Asus’ other companion apps are more or less inconsequential. There’s ZenWatch Message, a messaging app that lets you send emoji, messages, and drawings to friends. Remote Camera acts as a viewfinder for your smartphone’s camera. Finally, Business Helper aggregates your call log, agenda, and email in one place.

Conclusion

Is the ZenWatch 2 a success or failure? It does offer refinements over last year’s model in the areas of battery and customization — specifically size, color, and wristband. The ZenWatch 2 is a good watch, in fact, and perhaps even a great one, considering the price. Yet the problem is a matter of branding: Asus has positioned the ZenWatch 2 as the successor to a year-old smartwatch that in some ways bests it or at least matches it.

A good sequel needn’t feel like a generational leap, but it should improve upon the original in meaningful ways. The ZenWatch 2 may have a better charger and bigger battery. It may have superior software, albeit software that will eventually trickle down to the first-generation ZenWatch. But those advancements are little consolation for what hasn’t been enhanced and what’s regressed. The display is the same resolution. An inaccurate pedometer and the absence of a heart rate sensor make the ZenWatch 2 essentially useless as a fitness tracker. The plastic back plate is no substitute for the original’s metal, and the leather band design is as uncomfortable as ever.

The ZenWatch 2 isn’t a bad buy, but it’s not a great follow-up to a decent first watch — and there are plenty of other Android Wear watches with more style and power.

Highs

  • Outstanding battery life
  • Fast charging
  • Highly customizable

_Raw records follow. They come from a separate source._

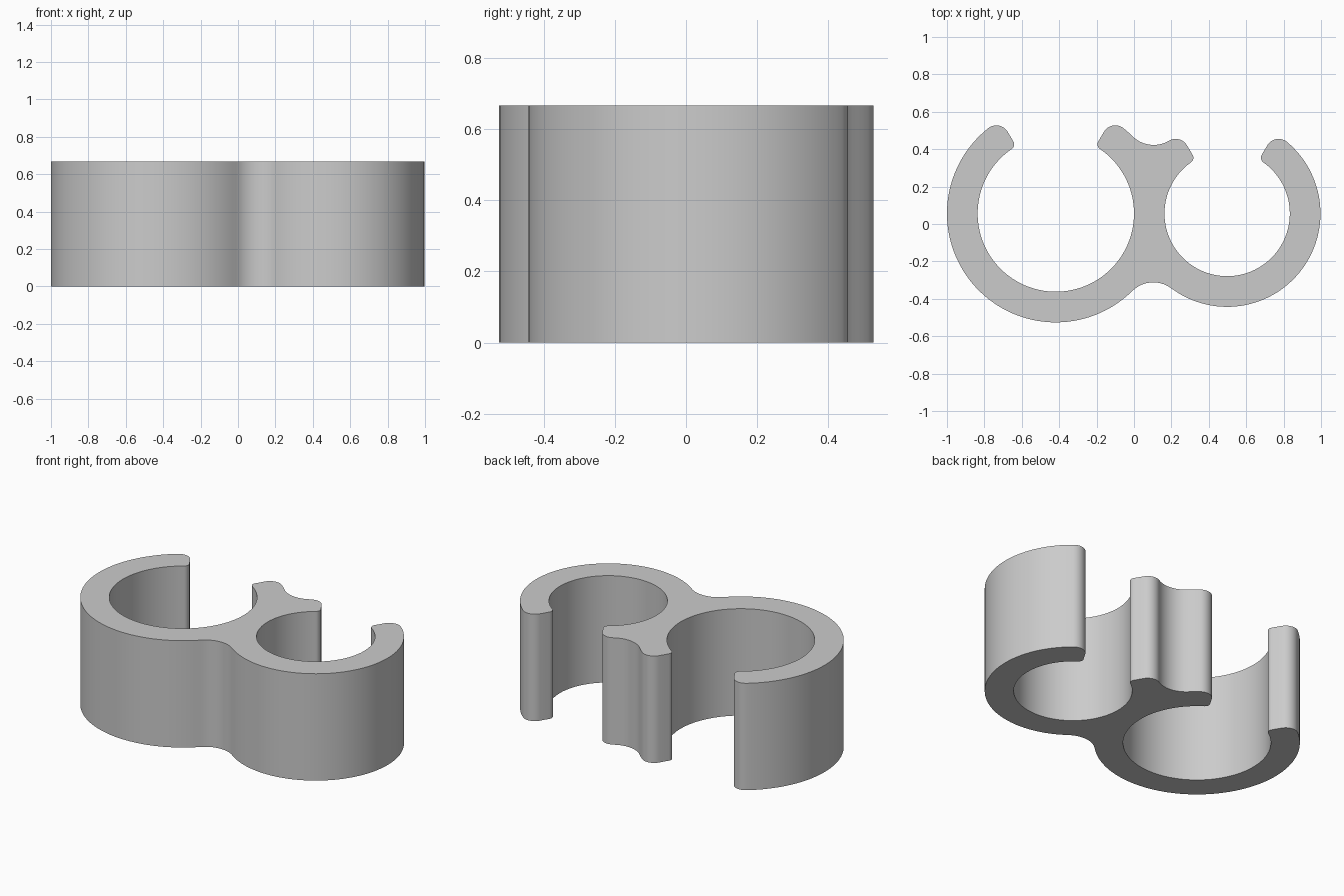
import bpy, bmesh
from math import cos, sin, radians, degrees, asin, atan2, sqrt, ceil

cube = bpy.data.objects.get("Cube")
if cube:
    bpy.data.objects.remove(cube, do_unlink=True)

HEIGHT, CY = 0.667, 0.056
WALL = 0.164
BIG, SMALL = 0.07, 0.03            # rounding of outer and inner lip edges
GAP = 59.5                         # opening edge angle
LARGE_X, LARGE_R = -0.418, 0.582   # outer radii
MINOR_X, MINOR_R = 0.498, 0.499

outline = []


def arc(centre, radius, start, end):
    """Append an arc in degrees; end < start runs clockwise."""
    steps = max(2, ceil(abs(end - start) / (3 if radius > 0.2 else 9)))
    for i in range(steps + 1):
        a = radians(start + (end - start) * i / steps)
        p = (centre[0] + radius * cos(a), centre[1] + radius * sin(a))
        if not outline or abs(p[0] - outline[-1][0]) + abs(p[1] - outline[-1][1]) > 1e-5:
            outline.append(p)


def heading(a, b):
    return degrees(atan2(b[1] - a[1], b[0] - a[0]))


def fillet_centre(c1, r1, c2, r2, r, side):
    """Centre of a circle of radius r touching both circles from outside."""
    dx, dy = c2[0] - c1[0], c2[1] - c1[1]
    d = sqrt(dx * dx + dy * dy)
    r1, r2 = r1 + r, r2 + r
    a = (d * d + r1 * r1 - r2 * r2) / (2 * d)
    h = side * sqrt(r1 * r1 - a * a)
    return (c1[0] + (a * dx - h * dy) / d, c1[1] + (a * dy + h * dx) / d)


class Ring:
    """Clip ring with rounded lips at both sides of its opening."""
    def __init__(self, x, outer):
        self.c, self.outer, self.inner = (x, CY), outer, outer - WALL
        self.big_d, self.small_d = outer - BIG, self.inner + SMALL
        self.big_a = GAP - degrees(asin(BIG / self.big_d))
        self.small_a = GAP - degrees(asin(SMALL / self.small_d))

    def at(self, dist, angle):
        a = radians(angle)
        return (self.c[0] + dist * cos(a), self.c[1] + dist * sin(a))

    def bore(self, left_lip_end):
        """Right lip, bore and left lip, up to a given angle on the left lip."""
        ba, sa = self.big_a, self.small_a
        arc(self.at(self.big_d, ba), BIG, ba, GAP + 90)
        arc(self.at(self.small_d, sa), SMALL, GAP + 90, sa + 180)
        arc(self.c, self.inner, sa, -180 - sa)
        arc(self.at(self.small_d, 180 - sa), SMALL, -sa, 90 - GAP)
        arc(self.at(self.big_d, 180 - ba), BIG, 90 - GAP, left_lip_end)


large, minor = Ring(LARGE_X, LARGE_R), Ring(MINOR_X, MINOR_R)
lip = minor.at(minor.big_d, 180 - minor.big_a)
low = fillet_centre(large.c, large.outer, minor.c, minor.outer, 0.16, -1)
high = fillet_centre(large.c, large.outer, lip, BIG, 0.16, 1)

# Trace the whole outline counter-clockwise
arc(large.c, large.outer, 180 - large.big_a, 360 + heading(large.c, low))
arc(low, 0.16, heading(low, large.c), heading(low, minor.c))
arc(minor.c, minor.outer, heading(minor.c, low), minor.big_a)
minor.bore(heading(lip, high))
arc(high, 0.16, heading(high, lip), heading(high, large.c))
arc(large.c, large.outer, heading(large.c, high), large.big_a)
large.bore(180 - large.big_a)
outline.pop()

# Extrude the outline into the clip
bm = bmesh.new()
base = bm.faces.new([bm.verts.new((x, y, 0)) for x, y in outline])
top = bmesh.ops.extrude_face_region(bm, geom=[base], use_keep_orig=True)
bmesh.ops.translate(bm, vec=(0, 0, HEIGHT),
                    verts=[g for g in top["geom"] if isinstance(g, bmesh.types.BMVert)])
bmesh.ops.recalc_face_normals(bm, faces=bm.faces[:])
mesh = bpy.data.meshes.new("double_clip")
bm.to_mesh(mesh)
bm.free()
clip = bpy.data.objects.new("double_clip", mesh)
bpy.context.collection.objects.link(clip)

grey = bpy.data.materials.new("light_grey")
grey.use_nodes = True
colour = (0.6, 0.6, 0.6, 1)
grey.diffuse_color = colour
grey.node_tree.nodes["Principled BSDF"].inputs["Base Color"].default_value = colour
mesh.materials.append(grey)

bpy.ops.object.select_all(action="DESELECT")
clip.select_set(True)
bpy.context.view_layer.objects.active = clip
bpy.ops.object.shade_smooth_by_angle(angle=radians(30))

Lows

  • No heart rate sensor
  • Plastic back plate
  • Identical display and processor as last year’s model
  • Uncomfortable strap